The company also has focused managing its portfolio more effectively and finding the right channels for growth, he said. To that end, Leighton said Boulder discontinued Level Life in the third quarter because it was “small in size and less strategic to our overall vision.” The company also has identified several items for stock-keeping unit rationalization during 2016.
“Portfolio optimization will become a core process competency at Boulder Brands,” he said.
On the innovation front, Boulder during the third quarter introduced EVOL Cups in Target stores with 12 SKUs across three platforms.
“This new frozen food format leverages the way many consumers want to eat,” Leighton said. “Smaller portion meals with unique ingredients that are portable, convenient and tastes great. The three EVOL portable cup platforms include veggie, fajita and breakfast scrambles.”
Boulder during the third quarter introduced EVOL Cups in Target stores with 12 SKUs across three platforms.
Finally, the company is taking a twofold approach to being more balanced and effective in marketing. First, Leighton said Boulder is investing toward having a better understanding of its consumers and the roles brands play in their lives.
“This will help provide us with the insights and inform long-term brand strategy positioning,” he said.
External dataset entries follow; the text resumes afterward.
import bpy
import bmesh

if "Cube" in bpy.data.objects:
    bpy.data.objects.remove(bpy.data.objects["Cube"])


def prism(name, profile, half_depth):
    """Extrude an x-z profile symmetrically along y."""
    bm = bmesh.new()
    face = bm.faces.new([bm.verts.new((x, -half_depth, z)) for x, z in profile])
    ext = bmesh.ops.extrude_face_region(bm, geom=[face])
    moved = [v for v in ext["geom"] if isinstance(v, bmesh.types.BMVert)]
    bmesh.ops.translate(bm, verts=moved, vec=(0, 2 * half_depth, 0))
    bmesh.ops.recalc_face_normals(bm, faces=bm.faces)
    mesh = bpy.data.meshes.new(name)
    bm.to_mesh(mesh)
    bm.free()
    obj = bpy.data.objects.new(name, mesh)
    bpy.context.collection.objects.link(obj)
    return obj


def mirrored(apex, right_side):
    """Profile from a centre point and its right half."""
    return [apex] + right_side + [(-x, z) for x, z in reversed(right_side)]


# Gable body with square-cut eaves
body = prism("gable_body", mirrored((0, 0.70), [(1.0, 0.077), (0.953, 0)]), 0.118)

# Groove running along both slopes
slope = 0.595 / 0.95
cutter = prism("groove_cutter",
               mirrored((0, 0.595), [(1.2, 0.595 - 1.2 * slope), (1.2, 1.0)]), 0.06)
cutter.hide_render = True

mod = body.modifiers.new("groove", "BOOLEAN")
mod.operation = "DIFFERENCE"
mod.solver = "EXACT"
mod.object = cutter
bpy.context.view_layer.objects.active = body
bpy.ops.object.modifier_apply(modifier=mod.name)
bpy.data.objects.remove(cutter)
Second, and more near term in nature, Boulder is being more disciplined and efficient in its spending.
“We’ve intentionally focused back half marketing funds against our key brands, across key categories, among our top retailers,” he explained. “Specifically, we have been diligently validating our initial consumer research in programs to give us confidence before we roll out more broadly. Our approach will be to activate velocity using tactics like regional FSIs, digital coupon, in-store sampling and merchandising to help support existing distribution. These programs began in November and will ramp up significantly in December and into 2016.
“We are extremely focused on improving velocities in key categories through effective retail and consumer programs, as well as renovation and innovation and pricing and merchandising strategies. Where implemented, these strategies are already having a positive impact in velocities for several of our key categories.”
For the nine months ended Sept. 30, Boulder posted a loss of $1,150,000, which compared with a loss of $128,897,000 in the same period a year ago. Sales for the nine-month period were $379,634,000, down from $388,065,000.